<<<<
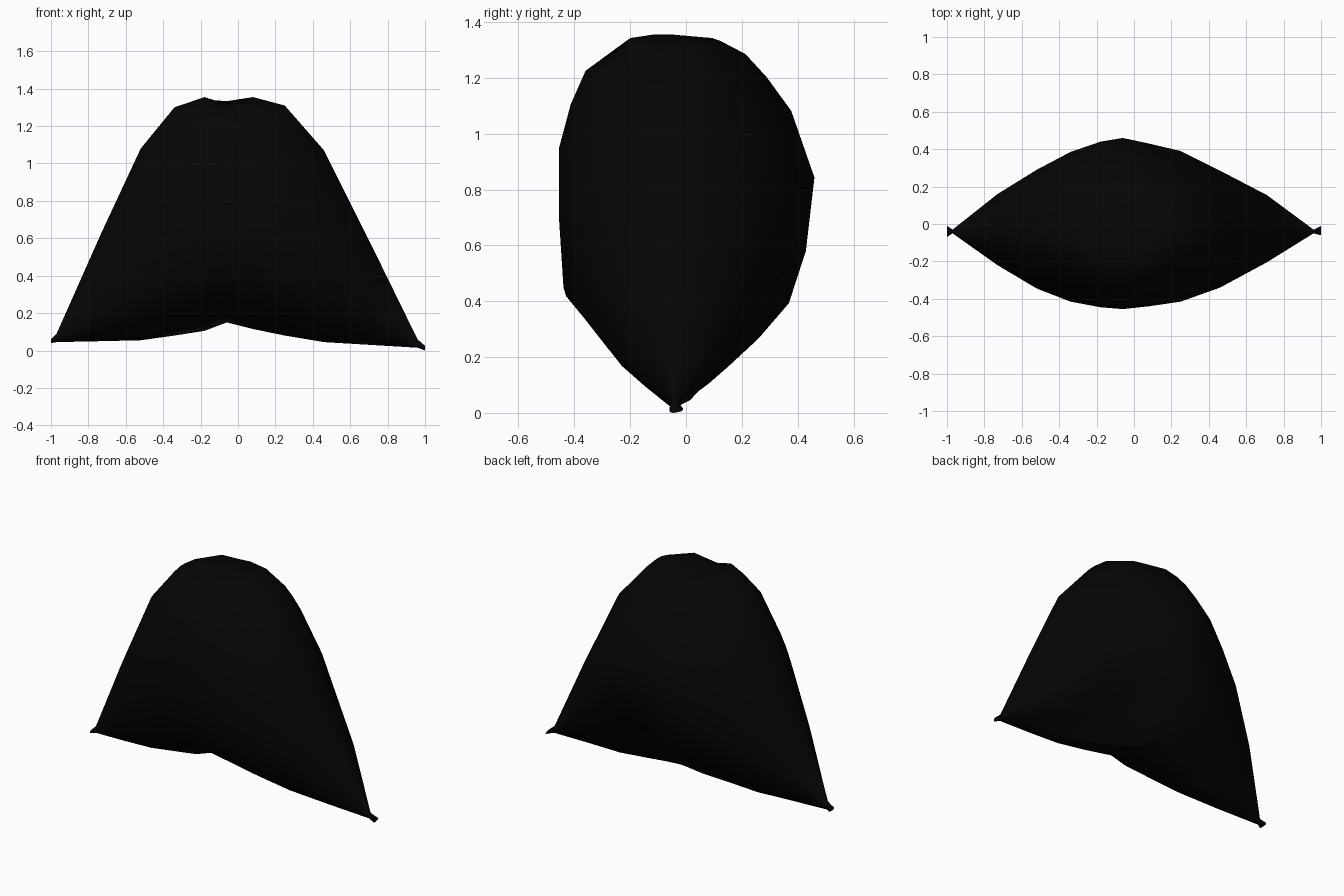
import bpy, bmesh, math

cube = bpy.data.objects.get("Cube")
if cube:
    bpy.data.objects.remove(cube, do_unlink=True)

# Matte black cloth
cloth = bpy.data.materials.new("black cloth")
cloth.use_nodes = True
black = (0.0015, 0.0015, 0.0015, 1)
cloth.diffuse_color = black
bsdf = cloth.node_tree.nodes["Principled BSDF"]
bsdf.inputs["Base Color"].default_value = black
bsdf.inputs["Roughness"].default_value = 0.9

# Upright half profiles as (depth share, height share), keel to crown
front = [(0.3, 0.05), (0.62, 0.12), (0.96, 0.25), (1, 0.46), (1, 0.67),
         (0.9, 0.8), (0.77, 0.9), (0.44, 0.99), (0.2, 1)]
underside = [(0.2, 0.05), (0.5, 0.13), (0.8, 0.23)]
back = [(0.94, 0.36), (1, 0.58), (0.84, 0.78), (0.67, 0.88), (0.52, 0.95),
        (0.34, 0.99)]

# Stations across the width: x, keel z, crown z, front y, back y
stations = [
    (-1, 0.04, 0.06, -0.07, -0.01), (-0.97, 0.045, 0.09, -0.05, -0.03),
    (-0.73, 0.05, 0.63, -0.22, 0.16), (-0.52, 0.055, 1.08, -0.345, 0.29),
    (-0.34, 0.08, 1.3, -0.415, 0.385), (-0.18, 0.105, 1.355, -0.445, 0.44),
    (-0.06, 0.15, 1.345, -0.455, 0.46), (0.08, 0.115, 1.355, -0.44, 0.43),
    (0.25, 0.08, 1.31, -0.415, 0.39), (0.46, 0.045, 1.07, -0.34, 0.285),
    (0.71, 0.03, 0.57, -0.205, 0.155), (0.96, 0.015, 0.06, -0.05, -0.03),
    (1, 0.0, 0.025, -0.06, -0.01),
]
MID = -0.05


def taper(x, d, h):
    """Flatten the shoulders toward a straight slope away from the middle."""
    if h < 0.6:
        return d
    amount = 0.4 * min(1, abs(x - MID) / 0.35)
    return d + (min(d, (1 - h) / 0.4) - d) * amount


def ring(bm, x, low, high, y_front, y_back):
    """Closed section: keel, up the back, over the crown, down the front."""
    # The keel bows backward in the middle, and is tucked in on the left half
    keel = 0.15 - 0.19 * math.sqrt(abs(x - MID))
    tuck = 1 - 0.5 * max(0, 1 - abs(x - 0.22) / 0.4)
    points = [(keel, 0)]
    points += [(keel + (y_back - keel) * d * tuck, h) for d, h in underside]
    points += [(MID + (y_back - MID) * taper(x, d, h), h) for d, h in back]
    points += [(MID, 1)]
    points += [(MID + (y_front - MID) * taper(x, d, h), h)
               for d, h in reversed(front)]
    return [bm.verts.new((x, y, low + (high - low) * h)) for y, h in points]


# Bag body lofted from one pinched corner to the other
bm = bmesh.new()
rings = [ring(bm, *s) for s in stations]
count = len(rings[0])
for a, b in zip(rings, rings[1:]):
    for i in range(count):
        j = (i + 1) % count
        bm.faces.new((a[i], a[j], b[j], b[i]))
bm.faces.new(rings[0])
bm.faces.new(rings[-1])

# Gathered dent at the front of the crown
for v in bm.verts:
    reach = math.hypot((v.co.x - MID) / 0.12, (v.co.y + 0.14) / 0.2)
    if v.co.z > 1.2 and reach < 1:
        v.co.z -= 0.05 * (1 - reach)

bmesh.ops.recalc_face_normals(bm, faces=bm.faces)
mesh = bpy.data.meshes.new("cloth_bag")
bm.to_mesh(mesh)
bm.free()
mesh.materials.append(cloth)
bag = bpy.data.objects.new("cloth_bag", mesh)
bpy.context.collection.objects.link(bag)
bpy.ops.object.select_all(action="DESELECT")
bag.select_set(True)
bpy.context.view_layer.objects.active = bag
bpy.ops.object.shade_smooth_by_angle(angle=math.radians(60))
>>>>
<<<<
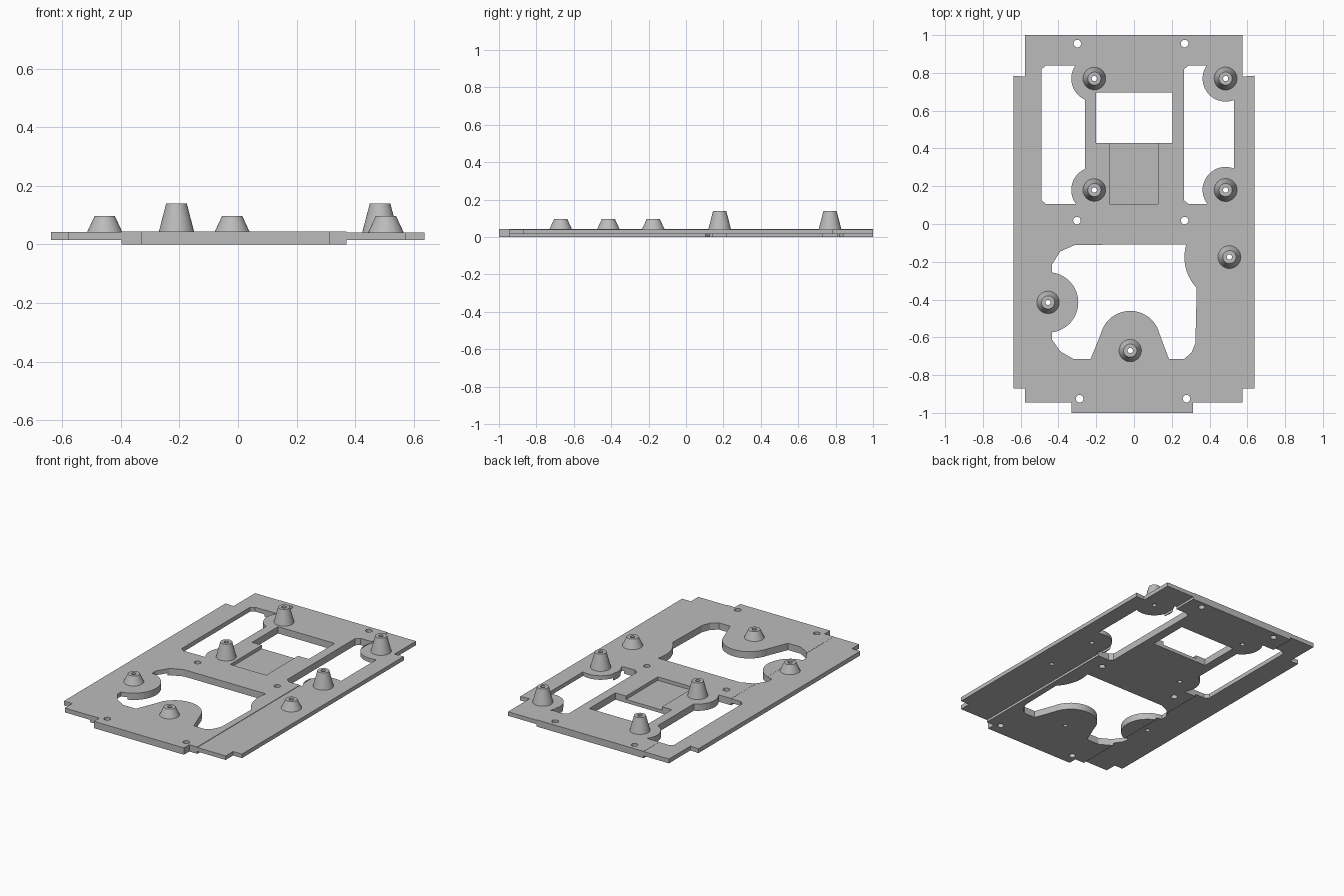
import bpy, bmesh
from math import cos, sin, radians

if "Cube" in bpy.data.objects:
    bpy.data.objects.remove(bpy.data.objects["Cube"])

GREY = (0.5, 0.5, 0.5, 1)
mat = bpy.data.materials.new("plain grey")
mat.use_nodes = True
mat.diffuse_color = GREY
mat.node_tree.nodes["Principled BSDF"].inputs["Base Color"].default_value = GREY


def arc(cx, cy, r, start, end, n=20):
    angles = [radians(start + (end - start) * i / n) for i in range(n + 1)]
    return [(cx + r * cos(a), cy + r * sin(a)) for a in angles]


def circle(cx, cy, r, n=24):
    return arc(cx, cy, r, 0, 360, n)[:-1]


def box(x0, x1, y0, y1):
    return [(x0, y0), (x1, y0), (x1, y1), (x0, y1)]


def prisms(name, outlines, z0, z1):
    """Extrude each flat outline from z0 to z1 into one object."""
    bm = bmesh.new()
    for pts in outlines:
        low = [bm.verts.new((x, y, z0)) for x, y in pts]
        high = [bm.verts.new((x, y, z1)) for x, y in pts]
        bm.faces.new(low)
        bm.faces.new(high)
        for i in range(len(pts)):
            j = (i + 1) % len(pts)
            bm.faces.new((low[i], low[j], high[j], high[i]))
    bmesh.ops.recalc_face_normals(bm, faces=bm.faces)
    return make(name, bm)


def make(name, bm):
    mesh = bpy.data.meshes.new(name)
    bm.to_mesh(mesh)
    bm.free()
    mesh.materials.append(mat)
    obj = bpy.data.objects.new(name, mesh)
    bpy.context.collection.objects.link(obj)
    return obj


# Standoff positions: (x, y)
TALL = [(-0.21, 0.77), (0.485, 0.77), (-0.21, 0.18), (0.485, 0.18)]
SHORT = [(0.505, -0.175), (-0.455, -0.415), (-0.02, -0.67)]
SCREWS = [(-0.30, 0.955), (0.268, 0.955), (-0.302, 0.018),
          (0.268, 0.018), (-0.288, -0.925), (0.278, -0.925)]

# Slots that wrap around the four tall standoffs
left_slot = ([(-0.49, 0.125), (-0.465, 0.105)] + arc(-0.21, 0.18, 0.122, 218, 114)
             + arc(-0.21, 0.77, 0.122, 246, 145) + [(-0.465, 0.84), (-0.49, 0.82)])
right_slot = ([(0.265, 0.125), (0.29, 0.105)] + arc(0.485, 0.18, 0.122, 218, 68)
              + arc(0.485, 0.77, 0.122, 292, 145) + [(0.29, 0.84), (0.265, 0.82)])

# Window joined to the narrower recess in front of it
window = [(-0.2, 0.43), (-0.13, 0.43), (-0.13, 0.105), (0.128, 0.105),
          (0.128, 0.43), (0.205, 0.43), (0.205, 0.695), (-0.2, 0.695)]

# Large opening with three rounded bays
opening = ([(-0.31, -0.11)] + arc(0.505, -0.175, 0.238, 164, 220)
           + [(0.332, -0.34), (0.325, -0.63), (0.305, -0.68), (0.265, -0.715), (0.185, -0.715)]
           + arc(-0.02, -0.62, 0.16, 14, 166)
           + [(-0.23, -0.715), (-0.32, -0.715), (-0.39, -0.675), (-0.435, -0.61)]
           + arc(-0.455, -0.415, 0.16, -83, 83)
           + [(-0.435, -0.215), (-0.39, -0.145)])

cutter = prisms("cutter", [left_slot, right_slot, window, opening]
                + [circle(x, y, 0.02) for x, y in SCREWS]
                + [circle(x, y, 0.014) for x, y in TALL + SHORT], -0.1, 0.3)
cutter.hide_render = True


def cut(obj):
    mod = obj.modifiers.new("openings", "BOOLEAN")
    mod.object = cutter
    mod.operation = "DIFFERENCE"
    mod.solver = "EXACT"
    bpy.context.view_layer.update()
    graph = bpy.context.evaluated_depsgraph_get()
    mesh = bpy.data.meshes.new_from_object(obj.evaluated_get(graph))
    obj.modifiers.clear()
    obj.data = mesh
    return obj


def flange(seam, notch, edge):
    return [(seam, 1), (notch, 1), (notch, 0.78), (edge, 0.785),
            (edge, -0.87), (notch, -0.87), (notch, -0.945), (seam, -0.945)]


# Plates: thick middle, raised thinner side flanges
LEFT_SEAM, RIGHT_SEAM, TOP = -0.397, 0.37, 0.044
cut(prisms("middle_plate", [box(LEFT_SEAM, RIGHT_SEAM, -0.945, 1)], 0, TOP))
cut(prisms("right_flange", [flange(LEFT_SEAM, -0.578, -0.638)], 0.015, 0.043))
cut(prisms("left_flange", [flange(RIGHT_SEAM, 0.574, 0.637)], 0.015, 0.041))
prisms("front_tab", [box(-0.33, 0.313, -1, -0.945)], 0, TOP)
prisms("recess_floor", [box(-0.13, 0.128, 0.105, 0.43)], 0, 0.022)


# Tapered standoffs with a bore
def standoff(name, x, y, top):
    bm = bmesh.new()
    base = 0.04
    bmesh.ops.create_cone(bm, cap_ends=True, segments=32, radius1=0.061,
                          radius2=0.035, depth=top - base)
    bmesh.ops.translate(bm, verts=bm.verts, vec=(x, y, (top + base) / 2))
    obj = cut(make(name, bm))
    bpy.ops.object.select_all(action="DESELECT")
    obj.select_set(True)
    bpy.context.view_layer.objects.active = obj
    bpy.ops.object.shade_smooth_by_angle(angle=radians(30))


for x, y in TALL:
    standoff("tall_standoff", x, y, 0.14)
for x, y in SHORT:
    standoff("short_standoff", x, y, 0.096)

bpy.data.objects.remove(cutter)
>>>>
> DIRECTIONS FOR THIS TASK: Copy each line from the data above that includes "faces".

> WRITTEN RESPONSE:
        bm.faces.new((a[i], a[j], b[j], b[i]))
bm.faces.new(rings[0])
bm.faces.new(rings[-1])
bmesh.ops.recalc_face_normals(bm, faces=bm.faces)
        bm.faces.new(low)
        bm.faces.new(high)
            bm.faces.new((low[i], low[j], high[j], high[i]))
    bmesh.ops.recalc_face_normals(bm, faces=bm.faces)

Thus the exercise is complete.